An exact copy of every entry is required, minus the pictures.

(Dataset entries)
★ ★ ★ ★

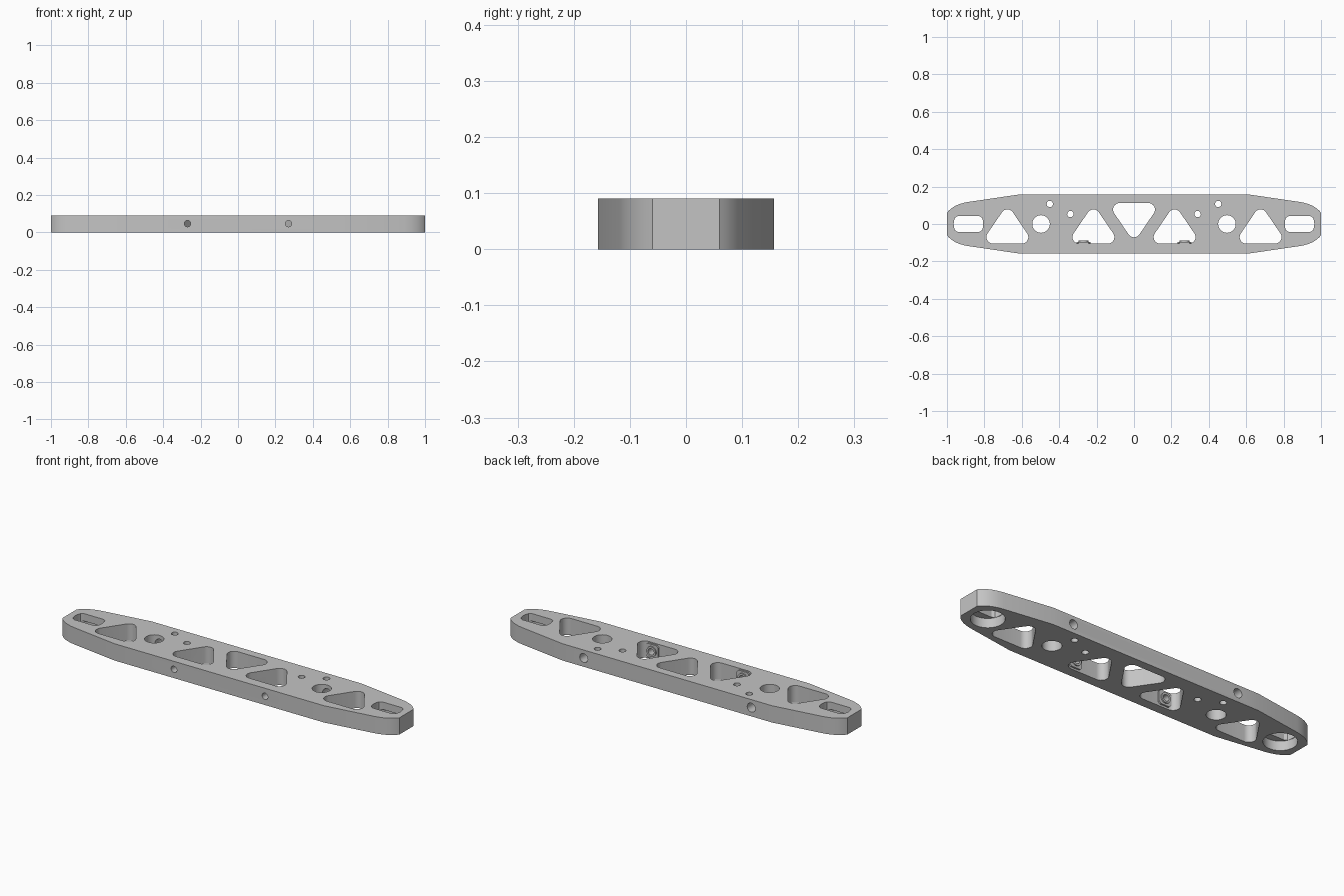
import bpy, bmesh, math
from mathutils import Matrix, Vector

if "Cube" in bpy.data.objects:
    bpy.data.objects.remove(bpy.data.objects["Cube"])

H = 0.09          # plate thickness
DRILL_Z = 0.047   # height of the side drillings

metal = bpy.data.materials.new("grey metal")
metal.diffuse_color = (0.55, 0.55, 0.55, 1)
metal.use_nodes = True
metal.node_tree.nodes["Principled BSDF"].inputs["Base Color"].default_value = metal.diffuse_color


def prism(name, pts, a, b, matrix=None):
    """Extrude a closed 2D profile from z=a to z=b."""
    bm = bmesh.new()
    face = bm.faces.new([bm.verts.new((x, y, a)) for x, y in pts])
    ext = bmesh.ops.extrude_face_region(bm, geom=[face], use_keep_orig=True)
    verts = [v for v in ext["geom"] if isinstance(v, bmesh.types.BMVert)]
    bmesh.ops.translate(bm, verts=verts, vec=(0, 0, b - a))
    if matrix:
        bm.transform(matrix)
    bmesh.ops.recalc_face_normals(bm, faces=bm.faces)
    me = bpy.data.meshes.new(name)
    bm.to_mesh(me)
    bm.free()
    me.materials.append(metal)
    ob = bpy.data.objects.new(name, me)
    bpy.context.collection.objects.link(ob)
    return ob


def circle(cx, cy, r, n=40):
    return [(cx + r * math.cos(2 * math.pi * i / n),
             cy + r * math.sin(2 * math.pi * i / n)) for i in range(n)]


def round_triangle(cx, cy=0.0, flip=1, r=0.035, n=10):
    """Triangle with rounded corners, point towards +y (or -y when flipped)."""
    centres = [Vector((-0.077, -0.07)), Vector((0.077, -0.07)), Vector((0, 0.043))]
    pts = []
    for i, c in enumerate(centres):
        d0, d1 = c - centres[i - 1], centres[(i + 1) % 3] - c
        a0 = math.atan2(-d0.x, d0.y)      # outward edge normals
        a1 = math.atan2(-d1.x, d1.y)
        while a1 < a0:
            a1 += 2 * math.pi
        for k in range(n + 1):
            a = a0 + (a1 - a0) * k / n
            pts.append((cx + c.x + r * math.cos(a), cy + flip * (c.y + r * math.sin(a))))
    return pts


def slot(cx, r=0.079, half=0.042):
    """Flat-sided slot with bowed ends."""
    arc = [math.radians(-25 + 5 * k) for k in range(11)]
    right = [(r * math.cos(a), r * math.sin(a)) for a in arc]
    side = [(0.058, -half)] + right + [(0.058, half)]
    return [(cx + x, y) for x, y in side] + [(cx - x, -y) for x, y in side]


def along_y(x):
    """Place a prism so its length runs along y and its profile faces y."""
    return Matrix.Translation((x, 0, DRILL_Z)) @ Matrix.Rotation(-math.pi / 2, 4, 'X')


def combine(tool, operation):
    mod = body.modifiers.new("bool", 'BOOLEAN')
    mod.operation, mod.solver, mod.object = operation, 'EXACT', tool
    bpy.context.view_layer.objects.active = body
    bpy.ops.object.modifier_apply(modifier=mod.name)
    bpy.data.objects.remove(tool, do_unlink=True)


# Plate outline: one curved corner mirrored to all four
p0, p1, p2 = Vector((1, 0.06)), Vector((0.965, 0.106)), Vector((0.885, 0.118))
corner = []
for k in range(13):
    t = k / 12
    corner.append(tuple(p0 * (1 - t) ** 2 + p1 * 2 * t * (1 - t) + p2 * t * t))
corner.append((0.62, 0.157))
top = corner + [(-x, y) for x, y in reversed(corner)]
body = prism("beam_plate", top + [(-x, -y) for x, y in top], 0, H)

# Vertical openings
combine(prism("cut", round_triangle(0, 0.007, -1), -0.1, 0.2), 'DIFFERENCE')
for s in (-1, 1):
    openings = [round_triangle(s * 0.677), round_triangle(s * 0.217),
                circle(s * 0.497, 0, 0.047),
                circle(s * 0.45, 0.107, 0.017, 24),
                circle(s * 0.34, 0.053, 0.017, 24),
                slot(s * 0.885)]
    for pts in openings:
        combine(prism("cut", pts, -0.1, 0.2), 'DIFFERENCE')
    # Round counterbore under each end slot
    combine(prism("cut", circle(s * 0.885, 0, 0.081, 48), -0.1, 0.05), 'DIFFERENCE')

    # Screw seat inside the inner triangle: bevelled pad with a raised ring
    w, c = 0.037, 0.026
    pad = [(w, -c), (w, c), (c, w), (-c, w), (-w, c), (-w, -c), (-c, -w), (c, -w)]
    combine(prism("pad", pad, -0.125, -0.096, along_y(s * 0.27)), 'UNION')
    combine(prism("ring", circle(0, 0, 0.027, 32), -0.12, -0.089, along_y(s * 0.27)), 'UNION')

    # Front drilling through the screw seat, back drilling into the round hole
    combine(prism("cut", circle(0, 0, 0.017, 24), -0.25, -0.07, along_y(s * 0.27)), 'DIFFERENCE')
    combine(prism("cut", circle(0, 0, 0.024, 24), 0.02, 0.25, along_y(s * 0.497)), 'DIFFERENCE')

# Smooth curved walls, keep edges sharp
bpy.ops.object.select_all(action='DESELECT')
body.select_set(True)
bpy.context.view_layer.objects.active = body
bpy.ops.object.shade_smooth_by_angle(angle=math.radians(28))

★ ★ ★ ★

COMPLETED TASK:
import bpy, bmesh, math
from mathutils import Matrix, Vector

if "Cube" in bpy.data.objects:
    bpy.data.objects.remove(bpy.data.objects["Cube"])

H = 0.09          # plate thickness
DRILL_Z = 0.047   # height of the side drillings

metal = bpy.data.materials.new("grey metal")
metal.diffuse_color = (0.55, 0.55, 0.55, 1)
metal.use_nodes = True
metal.node_tree.nodes["Principled BSDF"].inputs["Base Color"].default_value = metal.diffuse_color


def prism(name, pts, a, b, matrix=None):
    """Extrude a closed 2D profile from z=a to z=b."""
    bm = bmesh.new()
    face = bm.faces.new([bm.verts.new((x, y, a)) for x, y in pts])
    ext = bmesh.ops.extrude_face_region(bm, geom=[face], use_keep_orig=True)
    verts = [v for v in ext["geom"] if isinstance(v, bmesh.types.BMVert)]
    bmesh.ops.translate(bm, verts=verts, vec=(0, 0, b - a))
    if matrix:
        bm.transform(matrix)
    bmesh.ops.recalc_face_normals(bm, faces=bm.faces)
    me = bpy.data.meshes.new(name)
    bm.to_mesh(me)
    bm.free()
    me.materials.append(metal)
    ob = bpy.data.objects.new(name, me)
    bpy.context.collection.objects.link(ob)
    return ob


def circle(cx, cy, r, n=40):
    return [(cx + r * math.cos(2 * math.pi * i / n),
             cy + r * math.sin(2 * math.pi * i / n)) for i in range(n)]


def round_triangle(cx, cy=0.0, flip=1, r=0.035, n=10):
    """Triangle with rounded corners, point towards +y (or -y when flipped)."""
    centres = [Vector((-0.077, -0.07)), Vector((0.077, -0.07)), Vector((0, 0.043))]
    pts = []
    for i, c in enumerate(centres):
        d0, d1 = c - centres[i - 1], centres[(i + 1) % 3] - c
        a0 = math.atan2(-d0.x, d0.y)      # outward edge normals
        a1 = math.atan2(-d1.x, d1.y)
        while a1 < a0:
            a1 += 2 * math.pi
        for k in range(n + 1):
            a = a0 + (a1 - a0) * k / n
            pts.append((cx + c.x + r * math.cos(a), cy + flip * (c.y + r * math.sin(a))))
    return pts


def slot(cx, r=0.079, half=0.042):
    """Flat-sided slot with bowed ends."""
    arc = [math.radians(-25 + 5 * k) for k in range(11)]
    right = [(r * math.cos(a), r * math.sin(a)) for a in arc]
    side = [(0.058, -half)] + right + [(0.058, half)]
    return [(cx + x, y) for x, y in side] + [(cx - x, -y) for x, y in side]


def along_y(x):
    """Place a prism so its length runs along y and its profile faces y."""
    return Matrix.Translation((x, 0, DRILL_Z)) @ Matrix.Rotation(-math.pi / 2, 4, 'X')


def combine(tool, operation):
    mod = body.modifiers.new("bool", 'BOOLEAN')
    mod.operation, mod.solver, mod.object = operation, 'EXACT', tool
    bpy.context.view_layer.objects.active = body
    bpy.ops.object.modifier_apply(modifier=mod.name)
    bpy.data.objects.remove(tool, do_unlink=True)


# Plate outline: one curved corner mirrored to all four
p0, p1, p2 = Vector((1, 0.06)), Vector((0.965, 0.106)), Vector((0.885, 0.118))
corner = []
for k in range(13):
    t = k / 12
    corner.append(tuple(p0 * (1 - t) ** 2 + p1 * 2 * t * (1 - t) + p2 * t * t))
corner.append((0.62, 0.157))
top = corner + [(-x, y) for x, y in reversed(corner)]
body = prism("beam_plate", top + [(-x, -y) for x, y in top], 0, H)

# Vertical openings
combine(prism("cut", round_triangle(0, 0.007, -1), -0.1, 0.2), 'DIFFERENCE')
for s in (-1, 1):
    openings = [round_triangle(s * 0.677), round_triangle(s * 0.217),
                circle(s * 0.497, 0, 0.047),
                circle(s * 0.45, 0.107, 0.017, 24),
                circle(s * 0.34, 0.053, 0.017, 24),
                slot(s * 0.885)]
    for pts in openings:
        combine(prism("cut", pts, -0.1, 0.2), 'DIFFERENCE')
    # Round counterbore under each end slot
    combine(prism("cut", circle(s * 0.885, 0, 0.081, 48), -0.1, 0.05), 'DIFFERENCE')

    # Screw seat inside the inner triangle: bevelled pad with a raised ring
    w, c = 0.037, 0.026
    pad = [(w, -c), (w, c), (c, w), (-c, w), (-w, c), (-w, -c), (-c, -w), (c, -w)]
    combine(prism("pad", pad, -0.125, -0.096, along_y(s * 0.27)), 'UNION')
    combine(prism("ring", circle(0, 0, 0.027, 32), -0.12, -0.089, along_y(s * 0.27)), 'UNION')

    # Front drilling through the screw seat, back drilling into the round hole
    combine(prism("cut", circle(0, 0, 0.017, 24), -0.25, -0.07, along_y(s * 0.27)), 'DIFFERENCE')
    combine(prism("cut", circle(0, 0, 0.024, 24), 0.02, 0.25, along_y(s * 0.497)), 'DIFFERENCE')

# Smooth curved walls, keep edges sharp
bpy.ops.object.select_all(action='DESELECT')
body.select_set(True)
bpy.context.view_layer.objects.active = body
bpy.ops.object.shade_smooth_by_angle(angle=math.radians(28))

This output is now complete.